*Records provided*:
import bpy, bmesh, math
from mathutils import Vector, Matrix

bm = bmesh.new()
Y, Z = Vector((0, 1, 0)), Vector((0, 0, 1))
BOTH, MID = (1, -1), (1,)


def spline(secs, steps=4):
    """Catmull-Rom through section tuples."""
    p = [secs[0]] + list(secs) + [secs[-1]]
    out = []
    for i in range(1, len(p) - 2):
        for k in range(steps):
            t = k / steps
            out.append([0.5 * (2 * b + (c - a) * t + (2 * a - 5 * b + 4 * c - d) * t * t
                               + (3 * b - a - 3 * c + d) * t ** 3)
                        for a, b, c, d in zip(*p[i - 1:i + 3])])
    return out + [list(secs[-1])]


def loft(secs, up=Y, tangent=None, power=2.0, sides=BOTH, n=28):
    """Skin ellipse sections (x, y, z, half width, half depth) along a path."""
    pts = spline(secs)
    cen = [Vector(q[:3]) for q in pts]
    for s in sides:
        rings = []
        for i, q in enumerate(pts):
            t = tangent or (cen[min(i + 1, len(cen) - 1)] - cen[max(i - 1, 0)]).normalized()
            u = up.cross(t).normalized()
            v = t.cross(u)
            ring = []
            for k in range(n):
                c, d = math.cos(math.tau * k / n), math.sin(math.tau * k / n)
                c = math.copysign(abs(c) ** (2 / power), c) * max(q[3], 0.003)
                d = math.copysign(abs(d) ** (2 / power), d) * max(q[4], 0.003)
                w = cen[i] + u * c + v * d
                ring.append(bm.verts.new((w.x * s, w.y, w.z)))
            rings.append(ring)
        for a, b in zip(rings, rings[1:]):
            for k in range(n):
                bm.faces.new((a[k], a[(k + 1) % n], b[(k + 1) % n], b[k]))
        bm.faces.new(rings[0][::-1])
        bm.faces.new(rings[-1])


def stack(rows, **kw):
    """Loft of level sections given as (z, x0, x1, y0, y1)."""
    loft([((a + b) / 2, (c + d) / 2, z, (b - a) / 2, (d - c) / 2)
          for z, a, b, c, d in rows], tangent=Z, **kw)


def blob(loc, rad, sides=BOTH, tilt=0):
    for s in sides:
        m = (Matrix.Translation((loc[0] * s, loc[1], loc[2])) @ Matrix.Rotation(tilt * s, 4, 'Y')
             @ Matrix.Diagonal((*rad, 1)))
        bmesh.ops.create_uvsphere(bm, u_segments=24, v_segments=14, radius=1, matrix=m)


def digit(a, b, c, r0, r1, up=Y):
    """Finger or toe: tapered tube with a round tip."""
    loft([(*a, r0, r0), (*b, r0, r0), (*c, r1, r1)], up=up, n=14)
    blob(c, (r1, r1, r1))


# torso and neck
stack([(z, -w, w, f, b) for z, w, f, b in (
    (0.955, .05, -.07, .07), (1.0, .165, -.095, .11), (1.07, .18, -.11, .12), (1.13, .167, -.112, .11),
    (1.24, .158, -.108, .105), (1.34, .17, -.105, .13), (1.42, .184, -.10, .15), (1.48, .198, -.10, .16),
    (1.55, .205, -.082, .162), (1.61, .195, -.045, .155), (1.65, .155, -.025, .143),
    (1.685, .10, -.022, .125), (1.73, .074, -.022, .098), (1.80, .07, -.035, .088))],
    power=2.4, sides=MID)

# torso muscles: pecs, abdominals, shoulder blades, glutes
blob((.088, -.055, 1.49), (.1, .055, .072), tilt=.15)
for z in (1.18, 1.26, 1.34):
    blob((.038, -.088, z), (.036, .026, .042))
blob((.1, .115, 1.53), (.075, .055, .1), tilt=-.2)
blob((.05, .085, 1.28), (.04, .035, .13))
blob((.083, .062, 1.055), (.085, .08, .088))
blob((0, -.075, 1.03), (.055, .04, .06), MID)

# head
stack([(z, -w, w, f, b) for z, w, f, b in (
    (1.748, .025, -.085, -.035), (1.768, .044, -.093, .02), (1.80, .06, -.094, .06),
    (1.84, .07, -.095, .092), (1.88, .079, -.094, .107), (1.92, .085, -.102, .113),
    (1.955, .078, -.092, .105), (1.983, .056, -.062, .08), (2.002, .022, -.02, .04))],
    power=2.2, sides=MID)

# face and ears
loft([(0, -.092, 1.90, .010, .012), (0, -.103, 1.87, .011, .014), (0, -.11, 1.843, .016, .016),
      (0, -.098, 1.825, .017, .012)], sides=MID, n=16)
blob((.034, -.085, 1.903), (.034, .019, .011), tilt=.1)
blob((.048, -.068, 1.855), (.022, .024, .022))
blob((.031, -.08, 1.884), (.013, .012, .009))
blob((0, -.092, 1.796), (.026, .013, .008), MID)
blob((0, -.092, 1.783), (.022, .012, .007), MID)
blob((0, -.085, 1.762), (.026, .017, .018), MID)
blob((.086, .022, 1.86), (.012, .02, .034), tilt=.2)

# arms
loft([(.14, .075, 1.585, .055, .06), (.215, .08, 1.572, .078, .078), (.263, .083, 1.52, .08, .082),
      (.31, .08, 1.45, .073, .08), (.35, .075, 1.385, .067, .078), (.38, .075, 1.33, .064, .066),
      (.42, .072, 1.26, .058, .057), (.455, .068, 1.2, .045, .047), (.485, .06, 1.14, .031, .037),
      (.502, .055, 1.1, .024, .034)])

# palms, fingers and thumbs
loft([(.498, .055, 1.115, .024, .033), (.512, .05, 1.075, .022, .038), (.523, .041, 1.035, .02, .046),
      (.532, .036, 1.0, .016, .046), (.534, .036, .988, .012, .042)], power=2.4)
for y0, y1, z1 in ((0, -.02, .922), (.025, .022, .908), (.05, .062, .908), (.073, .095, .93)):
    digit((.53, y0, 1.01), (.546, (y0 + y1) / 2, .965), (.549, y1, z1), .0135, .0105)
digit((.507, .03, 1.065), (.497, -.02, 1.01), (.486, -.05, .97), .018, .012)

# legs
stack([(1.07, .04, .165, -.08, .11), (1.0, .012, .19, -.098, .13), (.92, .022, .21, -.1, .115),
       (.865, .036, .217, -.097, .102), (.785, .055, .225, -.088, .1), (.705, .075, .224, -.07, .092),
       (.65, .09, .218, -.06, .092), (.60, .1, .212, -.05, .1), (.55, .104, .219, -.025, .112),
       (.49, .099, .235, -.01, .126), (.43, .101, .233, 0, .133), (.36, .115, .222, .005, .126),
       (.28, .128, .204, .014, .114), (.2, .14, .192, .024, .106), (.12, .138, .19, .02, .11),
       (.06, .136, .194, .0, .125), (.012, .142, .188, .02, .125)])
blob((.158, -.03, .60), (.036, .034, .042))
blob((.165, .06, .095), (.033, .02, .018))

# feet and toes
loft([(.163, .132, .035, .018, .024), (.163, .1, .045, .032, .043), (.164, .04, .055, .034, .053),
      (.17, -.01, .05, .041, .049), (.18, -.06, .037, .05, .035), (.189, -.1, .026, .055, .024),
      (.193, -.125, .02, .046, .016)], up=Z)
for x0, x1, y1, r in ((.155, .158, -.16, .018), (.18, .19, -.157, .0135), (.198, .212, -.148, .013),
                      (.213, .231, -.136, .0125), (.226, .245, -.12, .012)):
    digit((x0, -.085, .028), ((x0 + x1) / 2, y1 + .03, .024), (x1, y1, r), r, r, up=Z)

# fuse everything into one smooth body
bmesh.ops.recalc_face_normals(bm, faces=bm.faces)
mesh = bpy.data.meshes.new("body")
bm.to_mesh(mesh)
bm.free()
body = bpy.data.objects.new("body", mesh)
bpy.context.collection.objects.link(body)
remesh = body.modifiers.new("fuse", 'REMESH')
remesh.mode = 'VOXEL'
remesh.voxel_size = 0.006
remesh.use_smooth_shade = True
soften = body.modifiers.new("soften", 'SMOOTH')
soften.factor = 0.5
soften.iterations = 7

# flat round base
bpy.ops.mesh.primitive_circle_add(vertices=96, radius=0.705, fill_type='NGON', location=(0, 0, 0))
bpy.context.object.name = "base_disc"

* * *

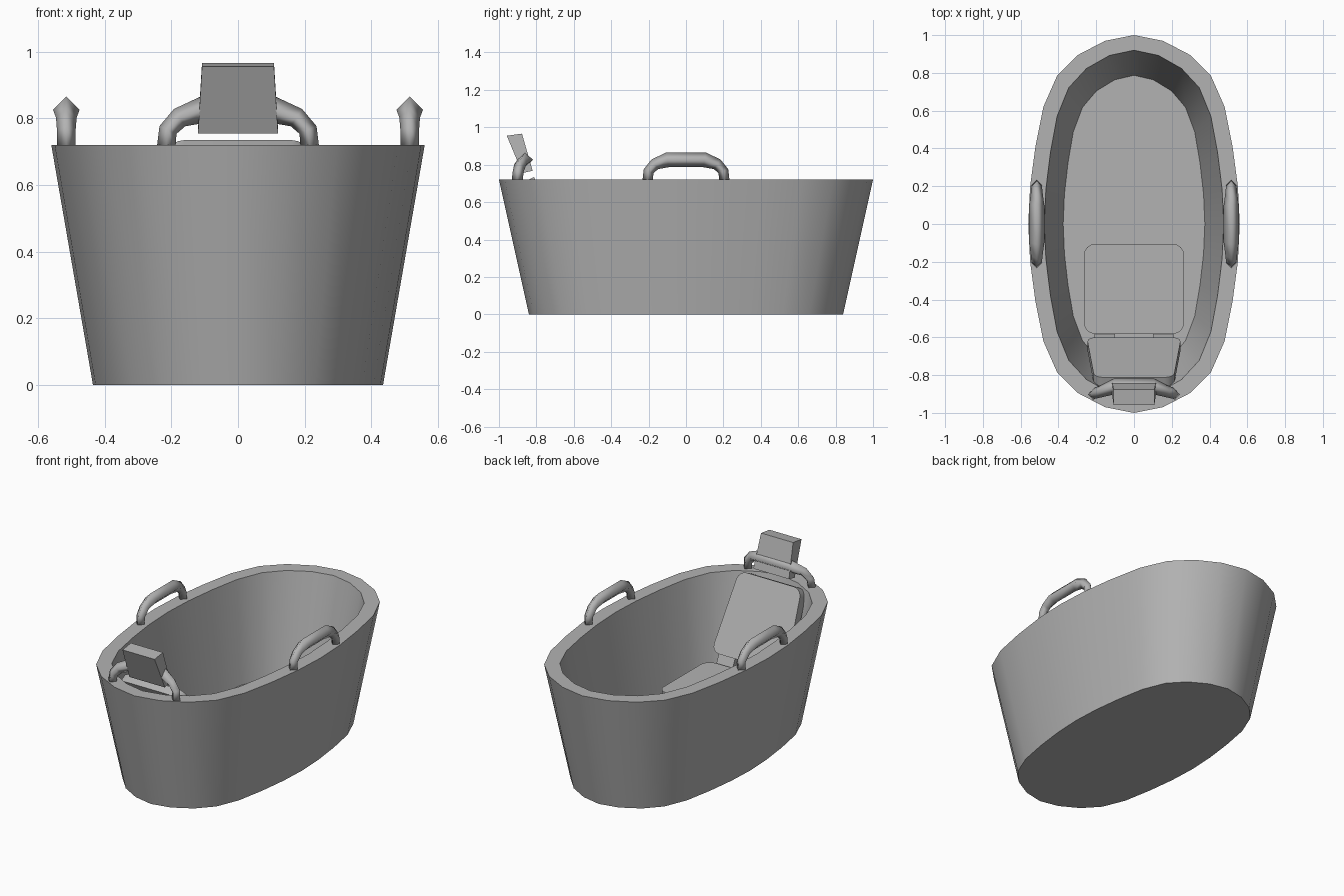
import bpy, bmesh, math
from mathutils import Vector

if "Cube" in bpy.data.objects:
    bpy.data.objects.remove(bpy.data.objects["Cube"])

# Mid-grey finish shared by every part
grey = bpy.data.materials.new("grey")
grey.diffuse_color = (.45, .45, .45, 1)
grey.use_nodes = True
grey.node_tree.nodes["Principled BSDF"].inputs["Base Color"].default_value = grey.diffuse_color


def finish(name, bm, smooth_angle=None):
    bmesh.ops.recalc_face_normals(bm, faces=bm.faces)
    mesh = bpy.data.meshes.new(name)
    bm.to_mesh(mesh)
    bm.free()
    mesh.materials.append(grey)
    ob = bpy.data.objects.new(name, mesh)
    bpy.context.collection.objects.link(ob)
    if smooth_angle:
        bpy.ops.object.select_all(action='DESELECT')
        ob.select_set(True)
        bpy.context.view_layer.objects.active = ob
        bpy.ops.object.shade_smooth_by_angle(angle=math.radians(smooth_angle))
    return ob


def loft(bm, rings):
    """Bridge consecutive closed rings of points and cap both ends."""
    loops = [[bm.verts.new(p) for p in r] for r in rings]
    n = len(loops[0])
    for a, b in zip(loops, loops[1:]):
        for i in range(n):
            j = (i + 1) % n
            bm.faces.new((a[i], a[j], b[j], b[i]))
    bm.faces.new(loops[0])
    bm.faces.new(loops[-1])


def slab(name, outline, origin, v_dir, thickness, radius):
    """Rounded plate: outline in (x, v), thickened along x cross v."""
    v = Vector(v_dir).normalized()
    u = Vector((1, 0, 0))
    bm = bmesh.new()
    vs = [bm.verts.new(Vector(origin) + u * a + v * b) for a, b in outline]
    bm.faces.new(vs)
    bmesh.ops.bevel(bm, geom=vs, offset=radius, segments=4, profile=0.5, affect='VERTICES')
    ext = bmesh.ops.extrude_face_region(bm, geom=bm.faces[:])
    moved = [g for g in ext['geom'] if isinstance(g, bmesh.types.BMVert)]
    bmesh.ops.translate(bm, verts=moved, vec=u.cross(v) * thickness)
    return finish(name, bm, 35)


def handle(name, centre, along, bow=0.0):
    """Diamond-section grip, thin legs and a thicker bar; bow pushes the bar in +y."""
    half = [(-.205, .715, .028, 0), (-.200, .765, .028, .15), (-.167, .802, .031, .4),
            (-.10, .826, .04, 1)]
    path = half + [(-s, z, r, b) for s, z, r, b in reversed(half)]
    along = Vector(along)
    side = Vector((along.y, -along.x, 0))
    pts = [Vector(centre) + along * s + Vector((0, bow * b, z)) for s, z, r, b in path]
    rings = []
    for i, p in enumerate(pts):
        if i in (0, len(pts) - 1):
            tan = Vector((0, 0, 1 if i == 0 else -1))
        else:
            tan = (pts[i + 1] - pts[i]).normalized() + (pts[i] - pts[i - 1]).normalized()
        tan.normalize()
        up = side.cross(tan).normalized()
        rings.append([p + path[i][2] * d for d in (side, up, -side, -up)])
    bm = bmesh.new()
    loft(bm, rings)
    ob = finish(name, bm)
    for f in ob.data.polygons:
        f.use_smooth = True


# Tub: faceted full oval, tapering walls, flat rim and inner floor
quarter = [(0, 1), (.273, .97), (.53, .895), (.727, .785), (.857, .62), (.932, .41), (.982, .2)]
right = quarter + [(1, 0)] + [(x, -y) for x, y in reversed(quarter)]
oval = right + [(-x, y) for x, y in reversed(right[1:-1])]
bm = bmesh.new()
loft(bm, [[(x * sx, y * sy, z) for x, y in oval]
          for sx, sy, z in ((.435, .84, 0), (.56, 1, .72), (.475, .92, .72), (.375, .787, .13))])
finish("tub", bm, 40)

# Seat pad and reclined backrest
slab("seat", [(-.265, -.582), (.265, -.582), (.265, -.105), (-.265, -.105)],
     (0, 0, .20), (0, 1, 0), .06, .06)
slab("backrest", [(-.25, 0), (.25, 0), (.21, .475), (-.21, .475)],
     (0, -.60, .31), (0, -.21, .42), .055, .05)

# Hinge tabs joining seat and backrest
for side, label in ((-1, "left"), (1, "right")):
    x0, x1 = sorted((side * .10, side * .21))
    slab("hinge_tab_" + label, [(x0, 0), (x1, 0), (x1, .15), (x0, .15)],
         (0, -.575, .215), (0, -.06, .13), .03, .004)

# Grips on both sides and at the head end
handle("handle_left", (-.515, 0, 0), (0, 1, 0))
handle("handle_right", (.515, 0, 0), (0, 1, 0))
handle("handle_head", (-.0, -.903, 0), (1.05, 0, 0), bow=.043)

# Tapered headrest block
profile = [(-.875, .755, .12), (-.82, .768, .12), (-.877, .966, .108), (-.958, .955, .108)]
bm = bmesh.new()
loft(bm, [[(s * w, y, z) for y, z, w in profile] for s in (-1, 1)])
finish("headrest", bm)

*What to do*:
Could you set down, exactly as written, the lines above between the one holding "grey.use_nodes = True" and the one holding "n = len(loops[0])", inclusive, and nothing more?

*Answer to this problem*:
grey.use_nodes = True
grey.node_tree.nodes["Principled BSDF"].inputs["Base Color"].default_value = grey.diffuse_color


def finish(name, bm, smooth_angle=None):
    bmesh.ops.recalc_face_normals(bm, faces=bm.faces)
    mesh = bpy.data.meshes.new(name)
    bm.to_mesh(mesh)
    bm.free()
    mesh.materials.append(grey)
    ob = bpy.data.objects.new(name, mesh)
    bpy.context.collection.objects.link(ob)
    if smooth_angle:
        bpy.ops.object.select_all(action='DESELECT')
        ob.select_set(True)
        bpy.context.view_layer.objects.active = ob
        bpy.ops.object.shade_smooth_by_angle(angle=math.radians(smooth_angle))
    return ob


def loft(bm, rings):
    """Bridge consecutive closed rings of points and cap both ends."""
    loops = [[bm.verts.new(p) for p in r] for r in rings]
    n = len(loops[0])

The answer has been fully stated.